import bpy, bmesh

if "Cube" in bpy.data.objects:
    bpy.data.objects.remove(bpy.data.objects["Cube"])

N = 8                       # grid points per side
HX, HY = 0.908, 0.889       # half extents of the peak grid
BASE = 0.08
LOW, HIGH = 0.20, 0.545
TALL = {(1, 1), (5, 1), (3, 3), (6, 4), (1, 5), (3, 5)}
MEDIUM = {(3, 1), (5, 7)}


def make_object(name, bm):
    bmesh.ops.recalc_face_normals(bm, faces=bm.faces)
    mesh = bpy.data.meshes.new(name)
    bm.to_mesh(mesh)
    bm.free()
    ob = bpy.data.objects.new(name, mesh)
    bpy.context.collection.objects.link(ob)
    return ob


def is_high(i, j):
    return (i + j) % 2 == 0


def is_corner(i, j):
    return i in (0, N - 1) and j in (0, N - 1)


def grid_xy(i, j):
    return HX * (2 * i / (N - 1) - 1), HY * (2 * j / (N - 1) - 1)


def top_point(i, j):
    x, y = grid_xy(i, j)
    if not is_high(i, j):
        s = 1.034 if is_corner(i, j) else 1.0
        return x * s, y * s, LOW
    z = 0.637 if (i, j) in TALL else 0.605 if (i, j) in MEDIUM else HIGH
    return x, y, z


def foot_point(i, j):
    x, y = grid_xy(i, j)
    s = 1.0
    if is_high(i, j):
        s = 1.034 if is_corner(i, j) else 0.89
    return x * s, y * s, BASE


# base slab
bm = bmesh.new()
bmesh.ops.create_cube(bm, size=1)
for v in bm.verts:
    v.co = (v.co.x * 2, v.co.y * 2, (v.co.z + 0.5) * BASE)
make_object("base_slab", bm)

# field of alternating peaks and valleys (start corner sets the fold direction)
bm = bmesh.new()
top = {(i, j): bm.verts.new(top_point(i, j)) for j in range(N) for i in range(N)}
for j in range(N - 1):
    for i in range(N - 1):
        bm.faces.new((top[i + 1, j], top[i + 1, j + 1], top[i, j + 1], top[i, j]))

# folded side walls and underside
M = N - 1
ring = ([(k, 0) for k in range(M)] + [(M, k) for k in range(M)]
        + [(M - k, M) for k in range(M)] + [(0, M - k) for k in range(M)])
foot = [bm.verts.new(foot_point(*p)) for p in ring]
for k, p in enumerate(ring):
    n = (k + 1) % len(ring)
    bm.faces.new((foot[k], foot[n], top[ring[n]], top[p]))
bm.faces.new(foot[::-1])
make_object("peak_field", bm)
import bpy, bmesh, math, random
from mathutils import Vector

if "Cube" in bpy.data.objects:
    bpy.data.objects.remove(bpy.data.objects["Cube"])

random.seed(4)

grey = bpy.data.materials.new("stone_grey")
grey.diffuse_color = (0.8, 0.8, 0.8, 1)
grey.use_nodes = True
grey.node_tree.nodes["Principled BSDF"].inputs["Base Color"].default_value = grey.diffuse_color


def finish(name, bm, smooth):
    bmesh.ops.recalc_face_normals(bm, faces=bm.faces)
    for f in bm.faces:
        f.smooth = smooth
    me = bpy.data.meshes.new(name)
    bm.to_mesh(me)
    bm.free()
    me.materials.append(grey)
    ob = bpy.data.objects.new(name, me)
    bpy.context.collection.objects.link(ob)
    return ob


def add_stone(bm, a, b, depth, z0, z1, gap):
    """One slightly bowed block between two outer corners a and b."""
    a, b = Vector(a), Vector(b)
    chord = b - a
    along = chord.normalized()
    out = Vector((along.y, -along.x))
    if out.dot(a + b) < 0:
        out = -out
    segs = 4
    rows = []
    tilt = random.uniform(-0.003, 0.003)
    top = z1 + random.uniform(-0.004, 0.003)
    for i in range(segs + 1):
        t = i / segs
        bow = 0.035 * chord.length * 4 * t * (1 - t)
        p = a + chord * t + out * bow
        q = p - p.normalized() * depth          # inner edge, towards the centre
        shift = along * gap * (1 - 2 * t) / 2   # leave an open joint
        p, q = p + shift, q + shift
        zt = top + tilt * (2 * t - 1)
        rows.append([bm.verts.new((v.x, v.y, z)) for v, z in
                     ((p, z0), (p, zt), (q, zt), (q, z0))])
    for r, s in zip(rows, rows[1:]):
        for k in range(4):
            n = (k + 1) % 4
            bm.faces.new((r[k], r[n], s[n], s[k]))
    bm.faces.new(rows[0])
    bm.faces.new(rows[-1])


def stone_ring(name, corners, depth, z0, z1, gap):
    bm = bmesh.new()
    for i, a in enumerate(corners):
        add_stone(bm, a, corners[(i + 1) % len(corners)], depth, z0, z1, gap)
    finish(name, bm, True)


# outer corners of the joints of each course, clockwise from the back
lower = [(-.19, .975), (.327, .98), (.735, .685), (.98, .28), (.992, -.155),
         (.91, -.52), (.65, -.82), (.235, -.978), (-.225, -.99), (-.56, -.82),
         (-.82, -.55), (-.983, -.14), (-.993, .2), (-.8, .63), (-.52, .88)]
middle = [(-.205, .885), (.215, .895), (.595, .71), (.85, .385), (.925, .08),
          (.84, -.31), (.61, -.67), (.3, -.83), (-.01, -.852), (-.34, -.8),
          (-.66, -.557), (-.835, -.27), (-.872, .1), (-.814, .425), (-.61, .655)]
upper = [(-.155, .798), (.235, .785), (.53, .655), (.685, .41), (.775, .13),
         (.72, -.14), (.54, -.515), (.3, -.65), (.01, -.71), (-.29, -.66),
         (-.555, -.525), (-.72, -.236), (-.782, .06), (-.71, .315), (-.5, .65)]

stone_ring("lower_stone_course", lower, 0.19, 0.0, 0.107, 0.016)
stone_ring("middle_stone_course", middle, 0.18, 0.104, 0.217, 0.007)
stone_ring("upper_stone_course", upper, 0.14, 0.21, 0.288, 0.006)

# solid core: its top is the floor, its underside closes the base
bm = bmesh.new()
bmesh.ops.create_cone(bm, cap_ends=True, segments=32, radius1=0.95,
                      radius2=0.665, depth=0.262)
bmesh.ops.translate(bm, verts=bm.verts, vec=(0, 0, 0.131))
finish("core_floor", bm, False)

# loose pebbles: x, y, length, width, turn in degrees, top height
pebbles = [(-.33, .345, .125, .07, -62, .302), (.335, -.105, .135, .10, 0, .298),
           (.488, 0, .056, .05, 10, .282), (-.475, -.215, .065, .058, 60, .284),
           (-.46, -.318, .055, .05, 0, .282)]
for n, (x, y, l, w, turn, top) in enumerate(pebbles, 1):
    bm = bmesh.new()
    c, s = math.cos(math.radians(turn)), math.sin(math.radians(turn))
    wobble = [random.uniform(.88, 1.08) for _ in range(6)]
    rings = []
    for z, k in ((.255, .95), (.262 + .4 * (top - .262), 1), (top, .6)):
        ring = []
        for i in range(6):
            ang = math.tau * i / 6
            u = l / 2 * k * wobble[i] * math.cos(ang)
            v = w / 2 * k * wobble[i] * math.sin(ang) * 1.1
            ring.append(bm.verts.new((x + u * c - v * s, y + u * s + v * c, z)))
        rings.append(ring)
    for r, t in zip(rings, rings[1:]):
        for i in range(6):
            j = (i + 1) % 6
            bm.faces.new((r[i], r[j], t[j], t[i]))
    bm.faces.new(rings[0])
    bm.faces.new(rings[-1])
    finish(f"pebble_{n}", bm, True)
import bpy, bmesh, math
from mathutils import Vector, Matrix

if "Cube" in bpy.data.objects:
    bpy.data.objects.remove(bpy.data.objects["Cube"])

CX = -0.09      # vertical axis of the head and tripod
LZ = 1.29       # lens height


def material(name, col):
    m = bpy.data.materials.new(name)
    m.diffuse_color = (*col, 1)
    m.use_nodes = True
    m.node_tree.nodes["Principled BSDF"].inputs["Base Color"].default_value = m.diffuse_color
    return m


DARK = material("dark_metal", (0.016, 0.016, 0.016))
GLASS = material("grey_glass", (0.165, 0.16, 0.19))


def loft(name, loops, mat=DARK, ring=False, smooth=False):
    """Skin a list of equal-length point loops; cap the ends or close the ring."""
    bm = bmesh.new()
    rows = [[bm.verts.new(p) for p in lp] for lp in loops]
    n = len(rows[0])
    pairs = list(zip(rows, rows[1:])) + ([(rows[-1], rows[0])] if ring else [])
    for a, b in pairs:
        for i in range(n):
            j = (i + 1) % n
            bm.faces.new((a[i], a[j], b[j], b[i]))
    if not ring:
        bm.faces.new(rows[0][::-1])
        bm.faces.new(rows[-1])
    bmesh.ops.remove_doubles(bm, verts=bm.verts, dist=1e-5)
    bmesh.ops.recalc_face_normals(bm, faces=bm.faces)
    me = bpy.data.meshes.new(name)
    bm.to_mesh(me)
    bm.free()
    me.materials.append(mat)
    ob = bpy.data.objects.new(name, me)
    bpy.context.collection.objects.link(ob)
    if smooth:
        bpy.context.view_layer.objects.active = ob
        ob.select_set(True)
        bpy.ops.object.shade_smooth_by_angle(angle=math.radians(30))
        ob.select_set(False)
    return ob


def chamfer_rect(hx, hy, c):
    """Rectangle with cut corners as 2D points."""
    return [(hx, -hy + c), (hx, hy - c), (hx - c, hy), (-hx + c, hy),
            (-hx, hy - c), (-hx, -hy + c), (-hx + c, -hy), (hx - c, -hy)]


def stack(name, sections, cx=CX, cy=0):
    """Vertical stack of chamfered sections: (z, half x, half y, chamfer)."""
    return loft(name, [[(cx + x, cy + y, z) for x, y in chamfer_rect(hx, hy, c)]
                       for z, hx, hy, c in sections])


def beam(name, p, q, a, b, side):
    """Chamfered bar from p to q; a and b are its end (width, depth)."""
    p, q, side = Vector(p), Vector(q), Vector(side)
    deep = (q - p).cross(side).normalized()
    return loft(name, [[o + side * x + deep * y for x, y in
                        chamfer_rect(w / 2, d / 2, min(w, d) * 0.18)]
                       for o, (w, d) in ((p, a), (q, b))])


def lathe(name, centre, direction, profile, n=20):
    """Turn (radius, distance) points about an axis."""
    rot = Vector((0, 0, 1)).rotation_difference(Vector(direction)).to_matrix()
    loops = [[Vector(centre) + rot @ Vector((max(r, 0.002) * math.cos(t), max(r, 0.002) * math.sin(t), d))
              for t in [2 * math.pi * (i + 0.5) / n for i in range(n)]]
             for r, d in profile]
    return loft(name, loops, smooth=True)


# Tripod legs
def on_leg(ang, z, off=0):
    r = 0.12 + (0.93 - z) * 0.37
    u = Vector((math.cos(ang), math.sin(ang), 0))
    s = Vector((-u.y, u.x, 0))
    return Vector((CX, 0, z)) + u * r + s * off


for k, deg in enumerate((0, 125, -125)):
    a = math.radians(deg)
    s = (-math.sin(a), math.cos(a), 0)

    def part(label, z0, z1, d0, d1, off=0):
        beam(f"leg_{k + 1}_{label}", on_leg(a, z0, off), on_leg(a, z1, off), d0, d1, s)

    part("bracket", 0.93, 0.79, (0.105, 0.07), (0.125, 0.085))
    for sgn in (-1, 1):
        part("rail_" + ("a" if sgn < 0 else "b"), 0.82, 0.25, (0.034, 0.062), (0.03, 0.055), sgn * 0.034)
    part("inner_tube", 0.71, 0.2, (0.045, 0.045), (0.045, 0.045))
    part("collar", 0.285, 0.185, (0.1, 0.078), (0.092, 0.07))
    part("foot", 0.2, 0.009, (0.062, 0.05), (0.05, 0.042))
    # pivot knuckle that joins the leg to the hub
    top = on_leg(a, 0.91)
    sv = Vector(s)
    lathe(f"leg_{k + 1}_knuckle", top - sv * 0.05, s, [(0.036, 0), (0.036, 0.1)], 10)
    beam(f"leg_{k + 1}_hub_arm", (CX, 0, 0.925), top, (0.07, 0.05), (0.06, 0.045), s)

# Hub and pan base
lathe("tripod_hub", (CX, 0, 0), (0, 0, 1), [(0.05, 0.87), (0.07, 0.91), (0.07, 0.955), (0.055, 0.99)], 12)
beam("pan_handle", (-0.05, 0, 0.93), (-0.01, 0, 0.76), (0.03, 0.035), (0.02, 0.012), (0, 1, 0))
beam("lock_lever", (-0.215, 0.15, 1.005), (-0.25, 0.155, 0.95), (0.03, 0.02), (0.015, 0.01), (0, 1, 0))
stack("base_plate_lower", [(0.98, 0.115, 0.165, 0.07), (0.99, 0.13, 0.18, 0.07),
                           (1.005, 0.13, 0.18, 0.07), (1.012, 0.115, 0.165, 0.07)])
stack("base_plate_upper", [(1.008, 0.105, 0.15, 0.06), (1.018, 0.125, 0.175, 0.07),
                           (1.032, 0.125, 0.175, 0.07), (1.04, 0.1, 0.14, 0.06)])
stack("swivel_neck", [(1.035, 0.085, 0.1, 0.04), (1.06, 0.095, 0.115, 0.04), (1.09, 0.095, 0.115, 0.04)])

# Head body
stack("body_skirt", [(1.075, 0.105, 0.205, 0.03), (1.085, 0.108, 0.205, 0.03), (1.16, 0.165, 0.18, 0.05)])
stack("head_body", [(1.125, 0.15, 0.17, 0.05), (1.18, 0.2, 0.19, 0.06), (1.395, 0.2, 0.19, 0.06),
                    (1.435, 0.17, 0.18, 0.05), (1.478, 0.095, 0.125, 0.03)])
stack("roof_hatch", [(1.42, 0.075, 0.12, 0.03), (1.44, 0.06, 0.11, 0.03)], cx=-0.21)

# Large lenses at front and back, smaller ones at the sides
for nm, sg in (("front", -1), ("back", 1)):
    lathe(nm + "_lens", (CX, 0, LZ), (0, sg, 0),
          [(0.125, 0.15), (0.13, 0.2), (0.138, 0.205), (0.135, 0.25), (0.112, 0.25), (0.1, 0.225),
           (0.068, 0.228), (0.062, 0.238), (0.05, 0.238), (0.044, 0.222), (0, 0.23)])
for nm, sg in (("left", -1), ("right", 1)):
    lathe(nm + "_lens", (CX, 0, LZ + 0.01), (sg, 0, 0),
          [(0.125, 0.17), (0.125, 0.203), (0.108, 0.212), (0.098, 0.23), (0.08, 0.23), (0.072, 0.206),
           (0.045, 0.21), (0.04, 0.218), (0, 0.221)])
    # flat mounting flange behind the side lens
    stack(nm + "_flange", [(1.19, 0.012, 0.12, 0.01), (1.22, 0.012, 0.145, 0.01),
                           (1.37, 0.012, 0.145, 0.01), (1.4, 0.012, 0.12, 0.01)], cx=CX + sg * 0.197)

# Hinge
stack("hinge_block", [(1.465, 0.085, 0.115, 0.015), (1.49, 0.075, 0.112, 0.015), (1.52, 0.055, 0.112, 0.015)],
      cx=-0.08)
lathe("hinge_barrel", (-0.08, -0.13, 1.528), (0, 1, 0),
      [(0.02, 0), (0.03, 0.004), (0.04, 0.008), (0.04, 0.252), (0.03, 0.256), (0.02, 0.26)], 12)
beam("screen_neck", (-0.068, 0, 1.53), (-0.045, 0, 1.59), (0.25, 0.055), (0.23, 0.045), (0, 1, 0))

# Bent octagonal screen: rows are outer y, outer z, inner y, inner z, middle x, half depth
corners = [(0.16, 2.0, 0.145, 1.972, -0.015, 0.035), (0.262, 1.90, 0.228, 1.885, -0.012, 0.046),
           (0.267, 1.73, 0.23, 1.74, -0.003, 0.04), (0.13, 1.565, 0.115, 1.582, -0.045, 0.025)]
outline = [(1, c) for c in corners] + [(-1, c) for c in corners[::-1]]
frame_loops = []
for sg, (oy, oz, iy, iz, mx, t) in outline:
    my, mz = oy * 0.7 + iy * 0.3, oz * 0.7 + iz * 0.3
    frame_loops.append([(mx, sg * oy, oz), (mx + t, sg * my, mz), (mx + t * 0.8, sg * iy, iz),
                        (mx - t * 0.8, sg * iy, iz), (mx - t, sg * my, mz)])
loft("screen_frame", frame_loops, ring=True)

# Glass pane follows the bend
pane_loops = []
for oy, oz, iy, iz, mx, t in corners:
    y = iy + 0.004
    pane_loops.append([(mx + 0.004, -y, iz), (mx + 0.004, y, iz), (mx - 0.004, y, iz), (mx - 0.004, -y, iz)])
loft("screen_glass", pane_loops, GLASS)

====

Using the entries above, repeat only the lines from the one containing "(0.055, 0.99)], 12)" through the one containing "0.012), (0, 1, 0))", end lines included.

| ANSWER SECTION |
lathe("tripod_hub", (CX, 0, 0), (0, 0, 1), [(0.05, 0.87), (0.07, 0.91), (0.07, 0.955), (0.055, 0.99)], 12)
beam("pan_handle", (-0.05, 0, 0.93), (-0.01, 0, 0.76), (0.03, 0.035), (0.02, 0.012), (0, 1, 0))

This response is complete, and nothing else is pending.